Instead of drawing attention to Zimmerman's nauseating decision to auction off the gun with which he shot and killed 17-year-old Trayvon Martin, we could be focusing on the efforts being made to stop such incidences from happening again. (It should be noted that after the public outcry, Zimmerman's online auction page has been deleted.) After all, Zimmerman has already been acquitted, and any details surrounding his life from that point on are purely sensationalist. Nothing he has to say or to offer the world changes the fact that Martin is dead and that power is abused in a variety of occupational fields.
The same attention-mongering mentality has influenced the political scheme, especially in the past year. By March 2016, for example, Trump had already earned himself nearly $2 billion in free media time. That's over double the time media had allotted to Hillary Clinton for free. Trump was clever enough to take advantage of it by spewing one offense after the other, knowing that media consumers wouldn't be able to resist the dramatic overtones. The nation didn't skip a beat when it came to recording any discriminatory or xenophobic comment he made.

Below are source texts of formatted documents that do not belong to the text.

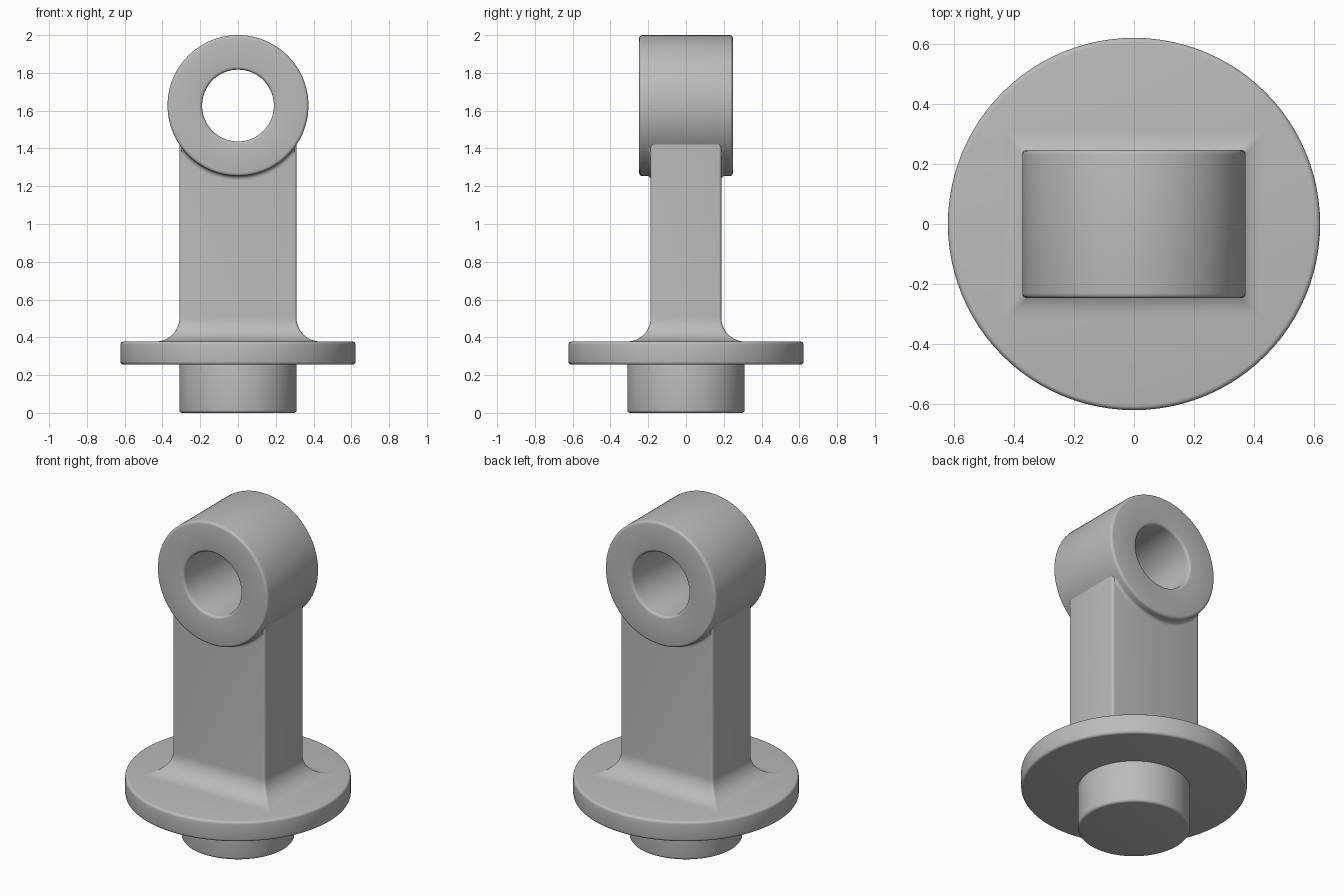
import bpy
import bmesh
from math import sin, cos, pi, asin, radians

cube = bpy.data.objects.get("Cube")
if cube:
    bpy.data.objects.remove(cube, do_unlink=True)

steel = bpy.data.materials.new("plain_grey")
steel.use_nodes = True
GREY = (0.5, 0.5, 0.5, 1)
steel.diffuse_color = GREY
steel.node_tree.nodes["Principled BSDF"].inputs["Base Color"].default_value = GREY

# Main dimensions
FLANGE_R, FLANGE_LOW, FLANGE_TOP = 0.622, 0.255, 0.378
SPIGOT_R = 0.31
POST_X, POST_Y, POST_TOP, FILLET = 0.31, 0.187, 1.422, 0.125
EYE_R, BORE_R, EYE_Y, EYE_Z = 0.373, 0.19, 0.248, 1.627


def finish(name, bm):
    """Turn a bmesh into a smooth-shaded object."""
    bmesh.ops.remove_doubles(bm, verts=bm.verts, dist=1e-5)
    bmesh.ops.recalc_face_normals(bm, faces=bm.faces)
    mesh = bpy.data.meshes.new(name)
    bm.to_mesh(mesh)
    bm.free()
    mesh.materials.append(steel)
    obj = bpy.data.objects.new(name, mesh)
    bpy.context.collection.objects.link(obj)
    bpy.ops.object.select_all(action='DESELECT')
    obj.select_set(True)
    bpy.context.view_layer.objects.active = obj
    bpy.ops.object.shade_smooth_by_angle(angle=radians(35))
    return obj


def bridge(bm, rings, close_ring=True, close_loft=False):
    """Join successive rings of points with quads."""
    rows = [[bm.verts.new(p) for p in ring] for ring in rings]
    pairs = list(zip(rows, rows[1:]))
    if close_loft:
        pairs.append((rows[-1], rows[0]))
    for a, b in pairs:
        n = len(a)
        for i in range(n if close_ring else n - 1):
            j = (i + 1) % n
            bm.faces.new((a[i], a[j], b[j], b[i]))
    return rows


def rounded(corners, steps=4):
    """Round off (r, h, radius) corners of an axis-aligned closed profile."""
    out = []
    for k, (r, h, rad) in enumerate(corners):
        if rad == 0:
            out.append((r, h))
            continue
        ends = []
        for q in (corners[k - 1], corners[(k + 1) % len(corners)]):
            dr, dh = q[0] - r, q[1] - h
            length = (dr * dr + dh * dh) ** 0.5
            ends.append((dr / length * rad, dh / length * rad))
        (ar, ah), (br, bh) = ends
        for s in range(steps + 1):
            t = s / steps * pi / 2
            u, v = 1 - sin(t), 1 - cos(t)
            out.append((r + ar * u + br * v, h + ah * u + bh * v))
    return out


def ring(r, h, n=96):
    return [(r * cos(2 * pi * i / n), r * sin(2 * pi * i / n), h) for i in range(n)]


def lathed_disc(name, radius, low, top, bevel):
    """Solid disc with rounded rims."""
    profile = rounded([(0, low, 0), (radius, low, bevel), (radius, top, bevel), (0, top, 0)])
    bm = bmesh.new()
    rows = bridge(bm, [ring(r, h) for r, h in profile[1:-1]])
    bm.faces.new(rows[0])
    bm.faces.new(rows[-1])
    return finish(name, bm)


# Round foot and flange
lathed_disc("spigot", SPIGOT_R, 0, FLANGE_LOW + 0.02, 0.015)
lathed_disc("flange", FLANGE_R, FLANGE_LOW, FLANGE_TOP, 0.016)


# Post with flared, mitred base
def post_section(offset, z, rad=0.014, steps=4):
    hx, hy = POST_X + offset, POST_Y + offset
    points = []
    for k, (sx, sy) in enumerate([(1, 1), (-1, 1), (-1, -1), (1, -1)]):
        for s in range(steps + 1):
            t = (k + s / steps) * pi / 2
            points.append((sx * (hx - rad) + rad * cos(t), sy * (hy - rad) + rad * sin(t), z))
    return points


sections = [post_section(0, POST_TOP)]
for s in range(13):
    t = s / 12 * pi / 2
    sections.append(post_section(FILLET * (1 - cos(t)), FLANGE_TOP + FILLET * (1 - sin(t))))
sections.append(post_section(FILLET, FLANGE_TOP - 0.03))
bm = bmesh.new()
rows = bridge(bm, sections)
bm.faces.new(rows[0])
bm.faces.new(rows[-1])
finish("post", bm)

# Eye: bored cylinder lying front to back
B = 0.016
profile = rounded([(BORE_R, -EYE_Y, B), (EYE_R, -EYE_Y, B), (EYE_R, EYE_Y, B), (BORE_R, EYE_Y, B)])
bm = bmesh.new()
bridge(bm, [[(x, h, y + EYE_Z) for x, y, _ in ring(r, h)] for r, h in profile], close_loft=True)
finish("eye", bm)

# Small concave fillets where the eye overhangs the post, front and back
W = 0.022
LIMIT = POST_X - 0.012
SPAN = asin(POST_X / EYE_R)
for side, name in ((-1, "front_eye_fillet"), (1, "back_eye_fillet")):
    arcs = []
    for s in range(7):
        t = s / 6 * pi / 2
        r = EYE_R - 0.001 + W * (1 - cos(t))
        y = side * (POST_Y + W * (1 - sin(t)))
        arc = []
        for i in range(41):
            a = SPAN * (i / 20 - 1)
            x = max(-LIMIT, min(LIMIT, r * sin(a)))
            arc.append((x, y, EYE_Z - r * cos(a)))
        arcs.append(arc)
    bm = bmesh.new()
    bridge(bm, arcs, close_ring=False)
    # Face the strip outwards and downwards
    obj = finish(name, bm)
    if obj.data.polygons[len(obj.data.polygons) // 2].normal.y * side < 0:
        obj.data.flip_normals()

For him, though, that attention was true power. It shouldn't come as any surprise that he's now the Republican Party's presumptive nominee.

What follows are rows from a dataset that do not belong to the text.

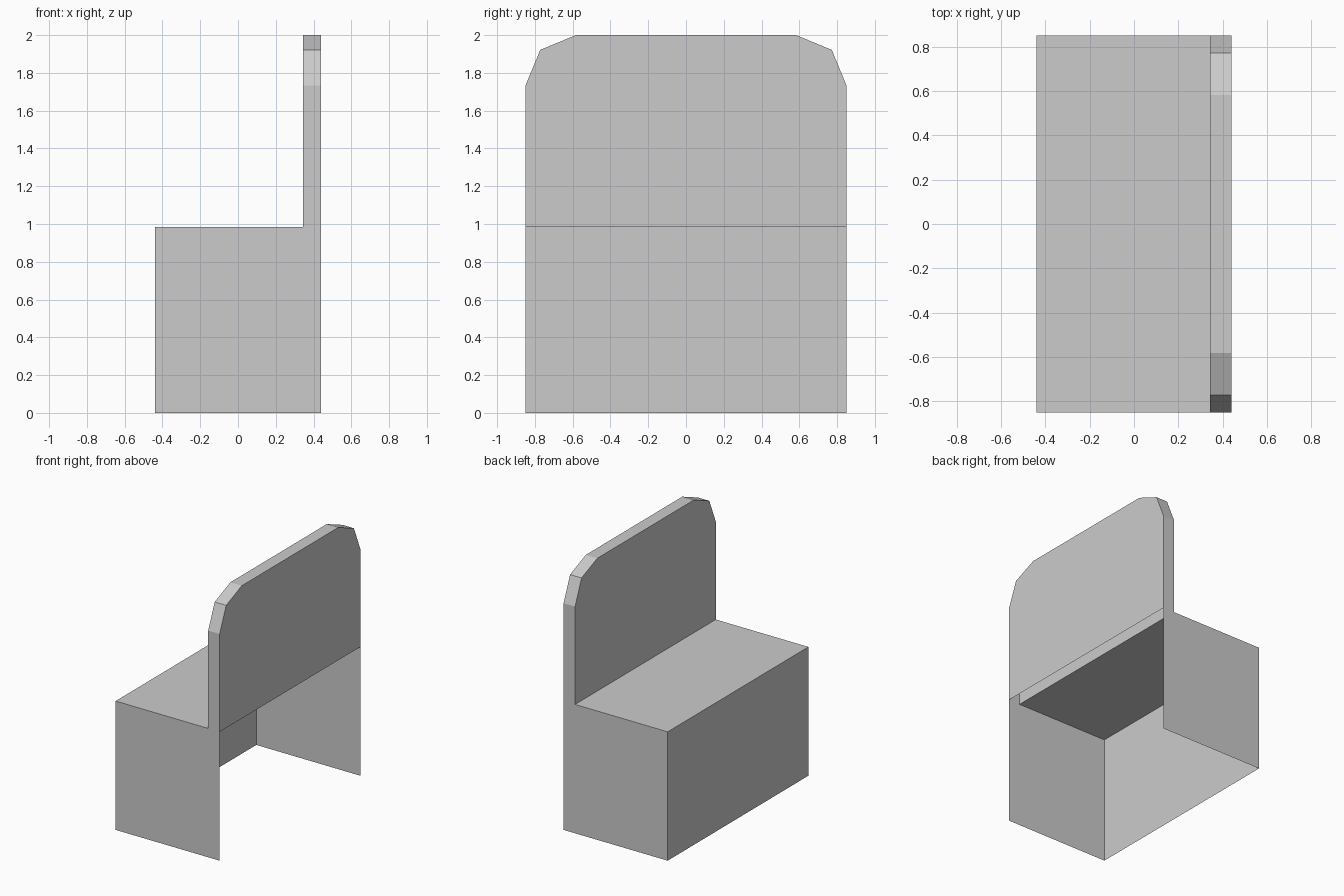
import bpy, bmesh, math

if "Cube" in bpy.data.objects:
    bpy.data.objects.remove(bpy.data.objects["Cube"])

W, D = 0.85, 0.44        # half length (y) and half depth (x)
SEAT, TOP = 0.985, 2.0   # seat height, overall height
BACK = 0.343             # x of the backrest's seat-side face
R = 0.267                # backrest corner radius

mat = bpy.data.materials.new("light grey")
mat.diffuse_color = (0.6, 0.6, 0.6, 1)
mat.use_nodes = True
mat.node_tree.nodes["Principled BSDF"].inputs["Base Color"].default_value = mat.diffuse_color


def sheet(name, faces):
    """Flat-faced sheet object from lists of corner points."""
    bm = bmesh.new()
    for pts in faces:
        bm.faces.new([bm.verts.new(p) for p in pts])
    bmesh.ops.remove_doubles(bm, verts=bm.verts, dist=1e-5)
    me = bpy.data.meshes.new(name)
    bm.to_mesh(me)
    bm.free()
    me.materials.append(mat)
    ob = bpy.data.objects.new(name, me)
    bpy.context.collection.objects.link(ob)
    return ob


# Seat top, and the closed panel under its edge
sheet("seat", [[(-D, -W, SEAT), (BACK, -W, SEAT), (BACK, W, SEAT), (-D, W, SEAT)]])
sheet("skirt_panel", [[(-D, W, 0), (-D, -W, 0), (-D, -W, SEAT), (-D, W, SEAT)]])

# L-shaped end panels, running up into the backrest ends
ell = [(-D, 0), (D, 0), (D, SEAT), (D, TOP - R), (BACK, TOP - R), (BACK, SEAT), (-D, SEAT)]
for name, s in (("end_panel_front", -1), ("end_panel_rear", 1)):
    sheet(name, [[(x, s * W, z) for x, z in ell[::-s]]])

# Backrest: two faces joined by a rim with two-step rounded corners, open below
arc = [(W - R + R * math.cos(a), TOP - R + R * math.sin(a))
       for a in (0, math.pi / 4, math.pi / 2)]
rim = arc + [(-y, z) for y, z in reversed(arc)]
outline = [(W, SEAT)] + rim + [(-W, SEAT)]
faces = [[(D, y, z) for y, z in outline],
         [(BACK, y, z) for y, z in reversed(outline)]]
for (y0, z0), (y1, z1) in zip(rim, rim[1:]):
    faces.append([(D, y0, z0), (BACK, y0, z0), (BACK, y1, z1), (D, y1, z1)])
sheet("backrest", faces)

Like it or not, we, as media consumers, play a role in enabling unattractive viewpoints to perpetuate themselves. This applies to issues as well as to public figures. For example, North Carolina's bathroom bill has attracted the attention of the federal government and even other nations. Though the bill's reasoning is discriminatory against the LGBT and trans communities, nobody is paying attention to the fact that it can't actually be implemented effectively. Mother Jones' Samantha Michaels asked local police station representatives whether they actually have the power to arrest people for going to the incorrect bathroom, Asheville Police Department spokeswoman Christina Hallingse assured her, "We're not checking birth certificates. We just don't have the police power to be able to do that in bathrooms."
Meanwhile, a bill that would allow businesses to openly discriminate against LGBT individuals is being passed in Mississippi unnoticed. Unlike the North Carolina bill, this bill would affect the everyday life of citizens. Unlike North Carolina, the U.S. Justice Department sent a letter to Mississippi asking them to repeal it.
We can only consume a certain amount of information. Let's make it worth our while.